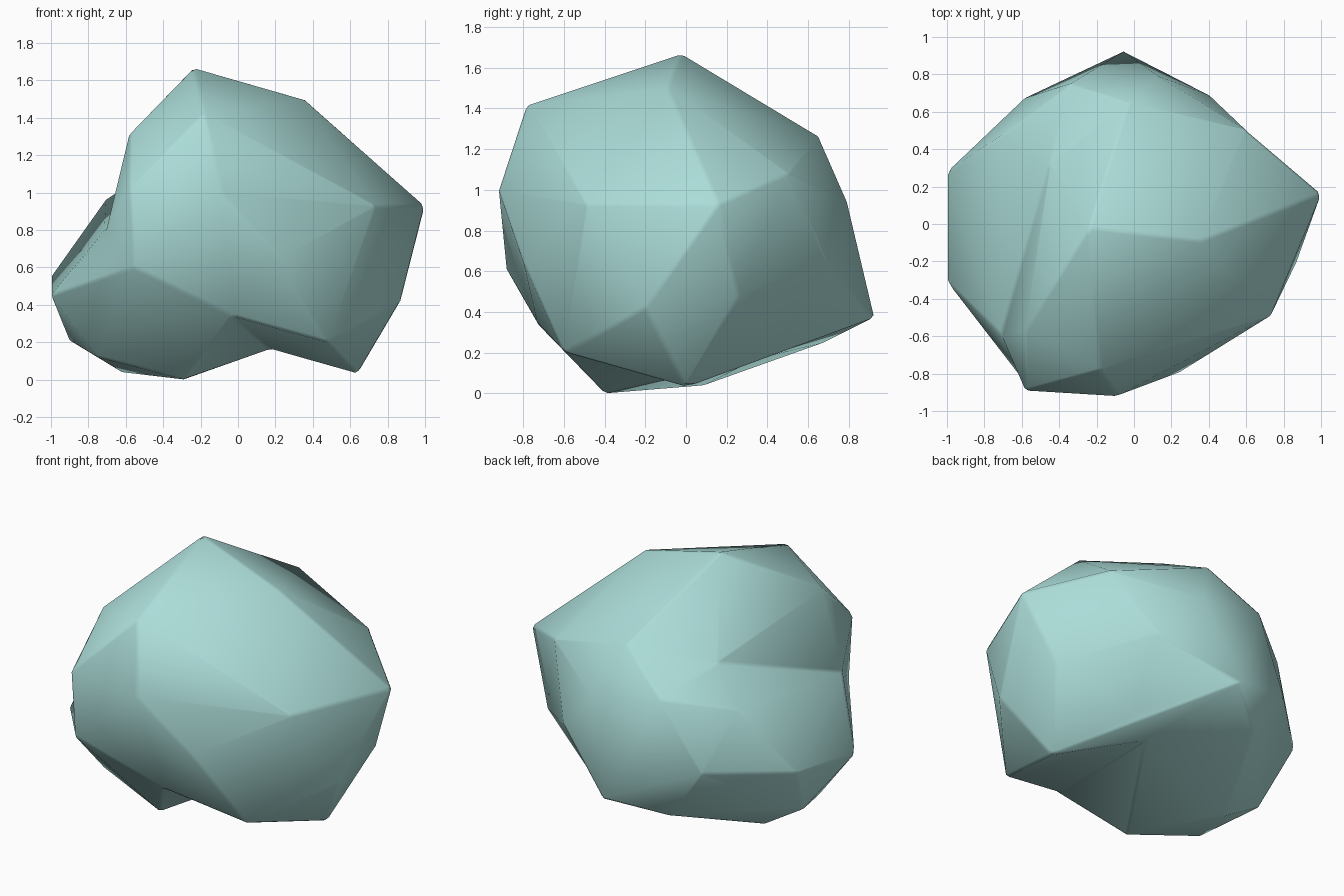
import bpy
import bmesh
from mathutils import Vector

default_cube = bpy.data.objects.get("Cube")
if default_cube:
    bpy.data.objects.remove(default_cube, do_unlink=True)


def make_material(name, colour):
    material = bpy.data.materials.new(name)
    material.use_nodes = True
    material.diffuse_color = colour
    shader = next(n for n in material.node_tree.nodes if n.type == "BSDF_PRINCIPLED")
    shader.inputs["Base Color"].default_value = colour
    shader.inputs["Roughness"].default_value = 0.8
    return material


# Corners that end the two hollows, then the rest grouped by side
side_dent = (-.45, .31, 1.13)
side_spur = (-1, -.31, .45)
hollow_lip = (-.03, -.73, .34)
hollow_roof = (.18, .32, .16)

crown = [(-.24, -.02, 1.67), (.36, -.09, 1.5), (-.18, -.78, 1.42),
         (-.03, .65, 1.27), (-.58, -.57, 1.32), (.6, .5, 1.08)]
front_corners = [(-.09, -.92, 1), (-.58, -.89, 1.02), (-.56, -.88, .6),
                 (.23, -.8, .65), (.73, -.49, .93), hollow_lip,
                 (.48, -.6, .2)]
left_corners = [(1, .16, .93), (.87, -.2, .42), (.82, .26, .48)]
back_corners = [(-.34, .75, 1.03), (.13, .79, .94), (.4, .69, .65),
                (-.05, .92, .37), (-.59, .67, .58), (-.36, .68, .25)]
right_corners = [side_spur, (-1, .28, .55), (-.71, .47, .96), side_dent,
                 (-.9, .08, .21), (-.75, -.3, .12), (-.71, -.59, .8)]
underside = [(-.28, -.4, 0), (.64, 0, .03), (-.62, .09, .04),
             hollow_roof, (.36, .44, .22)]
corners = (crown + front_corners + left_corners + back_corners
           + right_corners + underside)
creases = [(hollow_lip, hollow_roof), (side_dent, side_spur)]


def arcs_cross(a, b, u, v):
    """Tell whether two arcs on the sphere cross between their ends."""
    across, along = a.cross(b), u.cross(v)
    return (across.dot(u) * across.dot(v) < 0
            and along.dot(a) * along.dot(b) < 0
            and (a + b).dot(u + v) > 0)


def force_crease(bm, start, end):
    """Turn the edges lying across a crease until it is an edge itself."""
    for step in range(30):
        if bm.edges.get((start, end)):
            return
        for edge in list(bm.edges):
            u, v = edge.verts
            if not arcs_cross(start.co, end.co, u.co, v.co):
                continue
            p, q = [w for f in edge.link_faces for w in f.verts if w not in (u, v)]
            if arcs_cross(p.co, q.co, u.co, v.co):
                bmesh.ops.rotate_edges(bm, edges=[edge], use_ccw=step % 2 == 0)
                break


def build_boulder(name, points, core, material):
    """Join corners around the core on a sphere, then move them into place."""
    bm = bmesh.new()
    place = {p: bm.verts.new((Vector(p) - core).normalized()) for p in points}
    bmesh.ops.convex_hull(bm, input=list(bm.verts))
    for start, end in creases:
        force_crease(bm, place[start], place[end])
    for point, vert in place.items():
        vert.co = point
    bmesh.ops.recalc_face_normals(bm, faces=list(bm.faces))
    mesh = bpy.data.meshes.new(name)
    bm.to_mesh(mesh)
    bm.free()
    mesh.materials.append(material)
    boulder = bpy.data.objects.new(name, mesh)
    bpy.context.collection.objects.link(boulder)
    return boulder


stone = make_material("pale teal stone", (.41, .72, .69, 1))
boulder = build_boulder("boulder", corners, Vector((-.05, 0, .75)), stone)

# Worn edges: a narrow bevel on the strong creases, shaded smooth
bevel = boulder.modifiers.new("worn_edges", "BEVEL")
bevel.width = 0.015
bevel.segments = 1
bevel.limit_method = "ANGLE"
bevel.angle_limit = 0.5
for polygon in boulder.data.polygons:
    polygon.use_smooth = True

## WORK REQUEST
All lines from the one holding "vert.co = point" through the end of the entries need to be given again exactly. Leave out the others.

## ANSWER TO THE EXERCISE
        vert.co = point
    bmesh.ops.recalc_face_normals(bm, faces=list(bm.faces))
    mesh = bpy.data.meshes.new(name)
    bm.to_mesh(mesh)
    bm.free()
    mesh.materials.append(material)
    boulder = bpy.data.objects.new(name, mesh)
    bpy.context.collection.objects.link(boulder)
    return boulder


stone = make_material("pale teal stone", (.41, .72, .69, 1))
boulder = build_boulder("boulder", corners, Vector((-.05, 0, .75)), stone)

# Worn edges: a narrow bevel on the strong creases, shaded smooth
bevel = boulder.modifiers.new("worn_edges", "BEVEL")
bevel.width = 0.015
bevel.segments = 1
bevel.limit_method = "ANGLE"
bevel.angle_limit = 0.5
for polygon in boulder.data.polygons:
    polygon.use_smooth = True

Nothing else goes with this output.